It’s not Cooperstown. But the people who come upon, or seek out, the baseball cards in a dimly lighted corridor of the American Wing at the Metropolitan Museum of Art display behavior similar to the people, mostly men, you see poring over artifacts at the Baseball Hall of Fame nearly 200 miles upstate.
Both spaces are reverie chambers. A faded, colored image unlocks a memory — of a game, a season, a player, a parent or grandparent who loved the sport.
Me, I’m late to baseball. It wasn’t something my family paid any attention to; my father wouldn’t have known an outfielder from a shortstop. And I wasn’t born and raised in New York, where baseball loyalties and history run so rich and deep. The Phillies would have been my family’s team, if we’d had one.
And so I missed out on Babe Ruth’s lore; Lou Gehrig, Joe DiMaggio and Mickey Mantle; the significance of Jackie Robinson; Bobby Thomson’s “shot heard round the world”; the abandonment of New York City by the Giants and the Dodgers; Yogi Berra’s malaprops; the glorious awfulness of the early Mets and the Amazin’ season of 1969; the lunacy of the Steinbrenner years and the so-called Bronx Zoo; the Bill Buckner game and the Mets’ second championship; the Yankees’ core four; the subway World Series of 2000.
I write this with trepidation, having been to only a handful of games in my life, knowing how vast the trove of the knowable is and how many people out there know it. (I recently married one of them. Our apartment is something of a shrine to the game. And yes, he helped me with the previous paragraph.)
I did catch Derek Jeter’s long goodbye, Mariano Rivera’s last game, A-Rod’s travails.
But the devotion, the willingness to watch the long, long games in the long, long season, the compulsion to keep rosters straight, and batting averages, and the disabled list, and the leap-out-of-your-seat joy and face-in-your-hands heartbreak of having a team — I didn’t get it. Now I do.

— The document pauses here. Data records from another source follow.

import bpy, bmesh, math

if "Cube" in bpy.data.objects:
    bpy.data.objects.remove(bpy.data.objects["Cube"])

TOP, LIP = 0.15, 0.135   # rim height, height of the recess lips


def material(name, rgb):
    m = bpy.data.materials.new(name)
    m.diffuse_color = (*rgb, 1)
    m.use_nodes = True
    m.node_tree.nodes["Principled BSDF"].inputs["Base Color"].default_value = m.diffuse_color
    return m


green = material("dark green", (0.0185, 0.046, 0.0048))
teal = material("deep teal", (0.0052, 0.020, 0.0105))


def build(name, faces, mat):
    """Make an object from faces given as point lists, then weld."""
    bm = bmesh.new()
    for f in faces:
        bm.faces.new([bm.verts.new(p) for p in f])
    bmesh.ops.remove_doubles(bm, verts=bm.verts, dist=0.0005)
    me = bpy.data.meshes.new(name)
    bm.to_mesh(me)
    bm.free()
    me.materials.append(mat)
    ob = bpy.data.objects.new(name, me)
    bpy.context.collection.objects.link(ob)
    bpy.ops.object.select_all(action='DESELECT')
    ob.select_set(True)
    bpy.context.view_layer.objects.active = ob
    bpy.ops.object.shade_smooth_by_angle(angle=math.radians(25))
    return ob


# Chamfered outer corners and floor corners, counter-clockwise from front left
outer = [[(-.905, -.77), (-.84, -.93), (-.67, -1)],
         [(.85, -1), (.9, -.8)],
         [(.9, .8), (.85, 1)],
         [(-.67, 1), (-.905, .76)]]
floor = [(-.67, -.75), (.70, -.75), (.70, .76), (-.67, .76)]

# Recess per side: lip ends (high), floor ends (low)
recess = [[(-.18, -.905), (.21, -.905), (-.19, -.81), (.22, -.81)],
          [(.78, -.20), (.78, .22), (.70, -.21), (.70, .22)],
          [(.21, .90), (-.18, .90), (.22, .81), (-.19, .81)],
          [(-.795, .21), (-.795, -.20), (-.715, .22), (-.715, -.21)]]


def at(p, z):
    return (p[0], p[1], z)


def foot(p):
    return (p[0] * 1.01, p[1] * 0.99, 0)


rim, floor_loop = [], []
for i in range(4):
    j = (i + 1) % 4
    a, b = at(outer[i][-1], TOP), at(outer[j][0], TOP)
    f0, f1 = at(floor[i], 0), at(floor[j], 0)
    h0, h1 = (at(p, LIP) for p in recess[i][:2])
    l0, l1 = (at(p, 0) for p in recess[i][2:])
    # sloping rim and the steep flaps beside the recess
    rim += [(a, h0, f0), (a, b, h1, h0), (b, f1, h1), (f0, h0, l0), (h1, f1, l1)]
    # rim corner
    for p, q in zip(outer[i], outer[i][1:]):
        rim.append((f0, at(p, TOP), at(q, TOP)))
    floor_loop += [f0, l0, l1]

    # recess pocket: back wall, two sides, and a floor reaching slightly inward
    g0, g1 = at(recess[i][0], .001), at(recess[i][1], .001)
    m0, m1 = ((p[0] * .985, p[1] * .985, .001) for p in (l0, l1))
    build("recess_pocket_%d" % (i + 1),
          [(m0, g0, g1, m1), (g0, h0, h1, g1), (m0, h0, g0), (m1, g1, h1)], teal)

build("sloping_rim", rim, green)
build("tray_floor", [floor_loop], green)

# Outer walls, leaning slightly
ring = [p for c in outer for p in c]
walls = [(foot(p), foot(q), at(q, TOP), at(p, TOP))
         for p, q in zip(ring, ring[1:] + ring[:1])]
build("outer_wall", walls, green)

Curtis Granderson, my favorite left-handed batter, led me to the Mets; I liked him as a Yankee (the team most often watched and discussed in my household); Jacob deGrom, with his slingshot fastball, floppy hair and gorgeous smile, clinched it. And then Yoenis Cespedes came along with his batting muscle, providing a lesson in the drama of the trading deadline. My affinity, I’m proud to note, preceded that of the bandwagon fans who glommed on last year as the team gathered steam and, astonishingly, made it to the World Series.
My father was never a sports fan, but his grandmother Maud, I’m told, was: a wiry, intense baseball fanatic, well into her 90s, although there’s no one left who can tell me what her team was. And my mother: Don’t even try to talk to her if there’s a tennis match on. She follows the players’ stories as if they were potboilers and provides running commentary on their manners, looks, love lives and how she thinks they’re feeling that day. She is very fond of Andre Agassi, and misses him, but fell hardest for Rafael Nadal.
I admit to some of that sort of fandom myself. I’m old enough that I feel maternal about my Mets. They’re so young, some of them. “Is deGrom getting enough to eat?” I caught myself wondering when he returned to the game looking thin and tired after his newborn’s health scare. There are new Yankees I like to watch too: Didi Gregorius (now there’s a shortstop, Dad). He’s my older daughter’s age. Did you know he was born in the Netherlands?
But back to that other Met, the museum with the baseball cards. The show on view this summer is called “The Old Ball Game: New York Baseball, 1887-1977.” It was organized by Allison Rudnick, 29. She oversees the museum’s ephemera collection, which includes 300,000 items (30,000 of them baseball cards) given to the museum by Jefferson R. Burdick, who loved printed pop ephemera. “The legend goes that he amassed this collection without ever having gone to a game,” Ms. Rudnick said. “He had suffered from severe arthritis, which may explain his fanatical collecting. He wasn’t very mobile.” He died at 63, in 1963. Most of the nearly 300 cards in the exhibition were his. You can find them just beyond the Temple of Dendur.
Ms. Rudnick, a fellow Mets fan, was watching the subway series this past week. “Pretty typical,” she assessed. We compared notes on the pitchers, and agreed that we particularly enjoy Bartolo Colon. She likes Granderson too: “He seems like such a nice guy.”
That’s another good thing about baseball, I’ve realized: You’ve always got something to talk about.